- In Fallout 3, your character being blinded by one on his birthdays as a child is used to transition to the next point of your character's childhood/the tutorial.
- The video game Academy of Champions: Soccer has one character use a weaponized camera flash as a special move that blinds other players.
- In Eternal Darkness, Peter Jacob (a WWII journalist) has a flash pan with a limited amount of powder which he can use to stun enemies (which is good, since you don't really start off with any particularly powerful weapons in that chapter).
- This is one of Frank West's moves in Ultimate Marvel vs. Capcom 3.
- This happens in an episode of The BBC's kids' show Kerwhizz, when contestant Ninki is trying out her new camera on her canine companion Pip, much to his annoyance.
- Ed Edd and Eddy had an entire episode revolving around a camera.
- Used on The Simpsons as a weapon against crazed robot Itchys and Scratchys at Itchy And Scratchy Land.
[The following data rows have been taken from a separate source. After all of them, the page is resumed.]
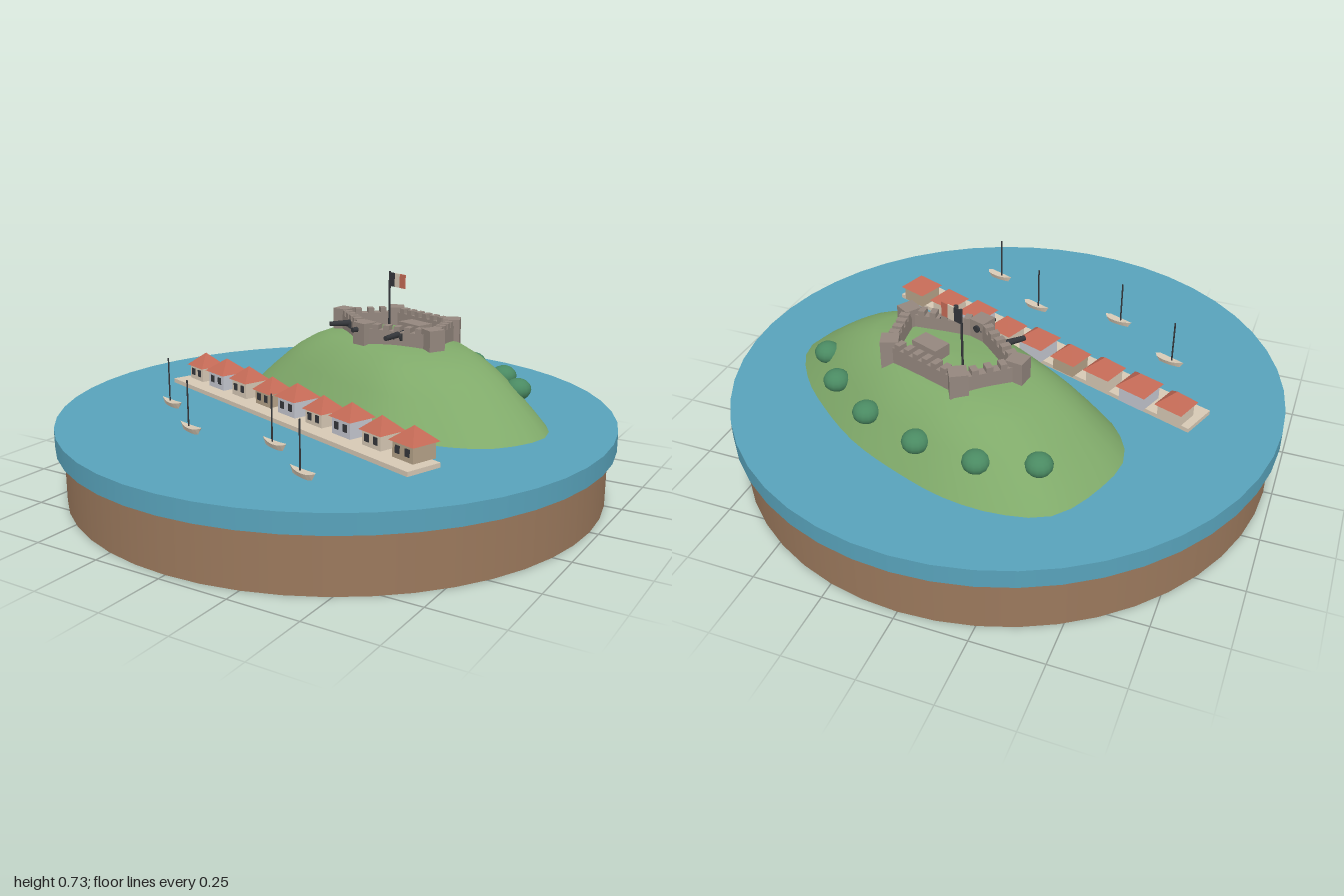
import * as THREE from 'three';

const mat = (name, color, side = THREE.FrontSide) => {
  const m = new THREE.MeshStandardMaterial({ color, side });
  m.name = name;
  return m;
};

export function createModel() {
  const model = new THREE.Group();
  model.name = 'islandDiorama';
  const M = {
    earth: mat('earth brown', 0x9a785c),
    sea: mat('sea blue', 0x58a2ba),
    grass: mat('grass green', 0x80aa6a),
    bush: mat('bush green', 0x4a8a62),
    stone: mat('stone', 0x94877e),
    roof: mat('terracotta', 0xc46a56),
    cream: mat('cream', 0xd6c8b4, THREE.DoubleSide),
    pale: mat('pale grey', 0xc4c6cf),
    tan: mat('tan', 0xb5a288),
    dark: mat('charcoal', 0x34363a),
  };
  const add = (parent, name, geo, material, x = 0, y = 0, z = 0, ry = 0) => {
    const mesh = new THREE.Mesh(geo, material);
    mesh.name = name;
    mesh.position.set(x, y, z);
    mesh.rotation.y = ry;
    parent.add(mesh);
    return mesh;
  };
  const group = (parent, name, x = 0, y = 0, z = 0, ry = 0) => {
    const g = new THREE.Group();
    g.name = name;
    g.position.set(x, y, z);
    g.rotation.y = ry;
    parent.add(g);
    return g;
  };
  const box = (w, h, d) => new THREE.BoxGeometry(w, h, d);
  const SKEW = -0.35; // shared heading of the waterfront

  // Round base and sea
  add(model, 'earthBase', new THREE.CylinderGeometry(0.97, 0.97, 0.2, 48), M.earth, 0, 0.1, 0);
  add(model, 'sea', new THREE.CylinderGeometry(1, 1, 0.068, 48), M.sea, 0, 0.234, 0);

  // Hill: one shoreline outline shrunk towards the summit
  const shore = [[-0.4, -0.67], [-0.24, -0.72], [-0.05, -0.71], [0.14, -0.65], [0.34, -0.56], [0.51, -0.44],
    [0.68, -0.28], [0.775, -0.11], [0.755, 0.005], [0.65, 0.14], [0.46, 0.2], [0.29, 0.21], [-0.02, 0.11],
    [-0.26, -0.02], [-0.45, -0.155], [-0.535, -0.315], [-0.5, -0.5]];
  const curve = new THREE.CatmullRomCurve3(shore.map(([x, z]) => new THREE.Vector3(x, 0, z)), true);
  const N = 48;
  const outline = curve.getSpacedPoints(N).slice(0, N);
  const cx = 0.11, cz = -0.27;
  const rings = [[1, 0.265], [0.92, 0.312], [0.78, 0.387], [0.7, 0.425], [0.6, 0.462], [0.48, 0.493], [0.3, 0.507], [0.001, 0.512]];
  const pos = [], idx = [];
  rings.forEach(([s, y], i) => outline.forEach((p, j) => {
    pos.push(cx + (p.x - cx) * s, y, cz + (p.z - cz) * s);
    if (i === rings.length - 1) return;
    const a = i * N + j, b = i * N + (j + 1) % N;
    idx.push(a, a + N, b, b, a + N, b + N);
  }));
  const hill = new THREE.BufferGeometry();
  hill.setAttribute('position', new THREE.Float32BufferAttribute(pos, 3));
  hill.setIndex(idx);
  hill.computeVertexNormals();
  add(model, 'hill', hill, M.grass);

  // Bushes along the back slope
  const bushGeo = new THREE.SphereGeometry(0.047, 14, 10);
  [[-0.32, -0.57], [-0.13, -0.625], [0.09, -0.6], [0.31, -0.515], [0.49, -0.385], [0.605, -0.24]].forEach(([x, z]) => {
    add(model, 'bush', bushGeo, M.bush, x, 0.375, z).scale.y = 0.82;
  });

  // Quay with a row of houses
  const quay = group(model, 'waterfront', -0.07, 0.266, 0.195, SKEW);
  add(quay, 'quay', box(1.386, 0.018, 0.138), M.cream, 0, 0.009, 0);
  const walls = [M.cream, M.pale, M.cream, M.tan, M.pale, M.cream, M.pale, M.cream, M.tan];
  const sizes = [0.109, 0.122, 0.112, 0.109, 0.12, 0.109, 0.114, 0.11, 0.116];
  const heights = [0.056, 0.062, 0.062, 0.054, 0.062, 0.052, 0.062, 0.054, 0.058];
  for (let i = 0; i < 9; i++) {
    const w = sizes[i], h = heights[i], ww = w * 0.83;
    const house = group(quay, 'house', -0.006 + (i - 4) * 0.153, 0.017, -0.037);
    add(house, 'houseWalls', box(ww, h, ww), walls[i], 0, h / 2, 0);
    const roof = new THREE.ConeGeometry(w * Math.SQRT1_2, 0.05, 4, 1).rotateY(Math.PI / 4).toNonIndexed();
    roof.computeVertexNormals();
    add(house, 'houseRoof', roof, M.roof, 0, h + 0.024, 0);
    for (const s of [-1, 1])
      add(house, 'window', box(0.02, 0.026, 0.004), M.dark, s * ww * 0.24, h * 0.55, ww / 2 + 0.001);
  }

  // Five-sided fort: corner towers joined by battlemented walls
  const fort = group(model, 'fort');
  const corners = [[0, -0.452], [0.29, -0.35], [0.315, -0.144], [0.046, -0.126], [-0.155, -0.315]];
  corners.forEach(([x, z], i) => {
    const [x2, z2] = corners[(i + 1) % 5];
    const dx = x2 - x, dz = z2 - z, len = Math.hypot(dx, dz);
    const out = Math.atan2(x - 0.1, z + 0.28);
    add(fort, 'cornerTower', box(0.062, 0.135, 0.062), M.stone, x, 0.508, z, out);
    const wall = group(fort, 'curtainWall', (x + x2) / 2, 0, (z + z2) / 2, Math.atan2(-dz, dx));
    add(wall, 'wall', box(len, 0.115, 0.034), M.stone, 0, 0.4975, 0);
    const count = Math.max(3, Math.round((len - 0.06) / 0.042));
    for (let k = 0; k < count; k++)
      add(wall, 'merlon', box(0.023, 0.02, 0.034), M.stone, ((k + 0.5) / count - 0.5) * (len - 0.06), 0.563, 0);
  });
  add(fort, 'keep', box(0.11, 0.07, 0.066), M.stone, 0.165, 0.52, -0.297, SKEW);

  // Cannons pointing out to sea: breech x,z then muzzle x,z
  [[-0.045, -0.228, -0.118, -0.148], [0.19, -0.15, 0.18, -0.04], [0.055, -0.165, 0.02, -0.08]].forEach(([x, z, x2, z2], i) => {
    const dx = x2 - x, dz = z2 - z, len = Math.hypot(dx, dz);
    const cannon = group(fort, 'cannon', (x + x2) / 2, i === 2 ? 0.55 : 0.545, (z + z2) / 2, Math.atan2(dx, dz));
    add(cannon, 'barrel', new THREE.CylinderGeometry(0.009, 0.013, len, 10).rotateX(Math.PI / 2), M.dark);
    for (const s of [-1, 1])
      add(cannon, 'wheel', new THREE.CylinderGeometry(0.014, 0.014, 0.006, 10).rotateZ(Math.PI / 2), M.dark, s * 0.015, -0.008, -len * 0.25);
  });

  // Flagpole and three-striped flag
  const flag = group(model, 'flag', 0.033, 0, -0.335, SKEW);
  add(flag, 'flagpole', new THREE.CylinderGeometry(0.004, 0.004, 0.24, 8), M.dark, 0, 0.612, 0);
  [M.dark, M.cream, M.roof].forEach((m, i) =>
    add(flag, 'flagStripe', box(0.028, 0.052, 0.005), m, 0.017 + i * 0.028, 0.702, 0));

  // Moored boats: pointed plan, narrowed towards the keel, with raised ends
  const plan = new THREE.Shape();
  plan.moveTo(-0.062, 0);
  plan.quadraticCurveTo(-0.01, 0.022, 0.045, 0.014);
  plan.lineTo(0.058, 0);
  plan.lineTo(0.045, -0.014);
  plan.quadraticCurveTo(-0.01, -0.022, -0.062, 0);
  const hull = new THREE.ExtrudeGeometry(plan, { depth: 0.018, bevelEnabled: false, curveSegments: 6 }).rotateX(-Math.PI / 2);
  const hp = hull.attributes.position;
  for (let i = 0; i < hp.count; i++) {
    const x = hp.getX(i), y = hp.getY(i);
    if (y < 0.009) hp.setXYZ(i, x * 0.75, y, hp.getZ(i) * 0.55);
    else hp.setY(i, y + 2 * x * x);
  }
  hull.computeVertexNormals();
  [[-0.535, 0.285], [-0.28, 0.49], [0.06, 0.48], [0.288, 0.66]].forEach(([x, z]) => {
    const boat = group(model, 'boat', x, 0.267, z, SKEW + 0.05);
    add(boat, 'hull', hull, M.cream);
    add(boat, 'mast', new THREE.CylinderGeometry(0.003, 0.003, 0.175, 6), M.dark, -0.012, 0.093, 0);
  });

  return model;
}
Flashing them caused their brains to go haywire.
- In the "school photo" episode of Doug, there's a Running Gag about people being blinded by the camera and wandering around dizzily.
- In one episode of Wacky Races, Muttley photographs Penelope Pitstop during the race. Penelope is blinded so severely by the flash that she has to stop driving momentarily.
- Muttley does it again, to Dick Dastardly, in the Dastardly and Muttley in Their Flying Machines episode "Lens a Hand".
- In the Donald Duck cartoon "Grand Canyonscope", Donald asks the ranger to photograph him atop his burro. The flash blinds the burro, leaving him stumbling along the steep Grand Canyon trail.
- Often used as a Running Gag in Eek the Cat.
- This happens to Zach at the beginning of the Adventures from the Book of Virtues episode "Honesty", when he touches his dad's camera and accidentally breaks it.
- In the Goofy cartoon "How to Play Football", a player is blinded by flashbulbs and fumbles the ball. He only scores because no one else can catch the ball, and he eventually stumbles upon it at the goal line.
- It's the main obvious reason (i.e., ignoring variety of overcomplicated hypotheses) for "no cameras" signs in so many quite innocent public places such as museums. Because when it is not prohibited, you guaranteed to have at least one or two morons blinding everyone around with their precious soapboxes every 10 seconds or so.
- Either that or they'd just rather that you bought your mementos at the gift shop rather than just make your own, a lot of museums rely on fundraising from the shops you know.
- There's also the fact that a split second flash is equal to hours of regular lighting, a significant factor when dealing with antiques.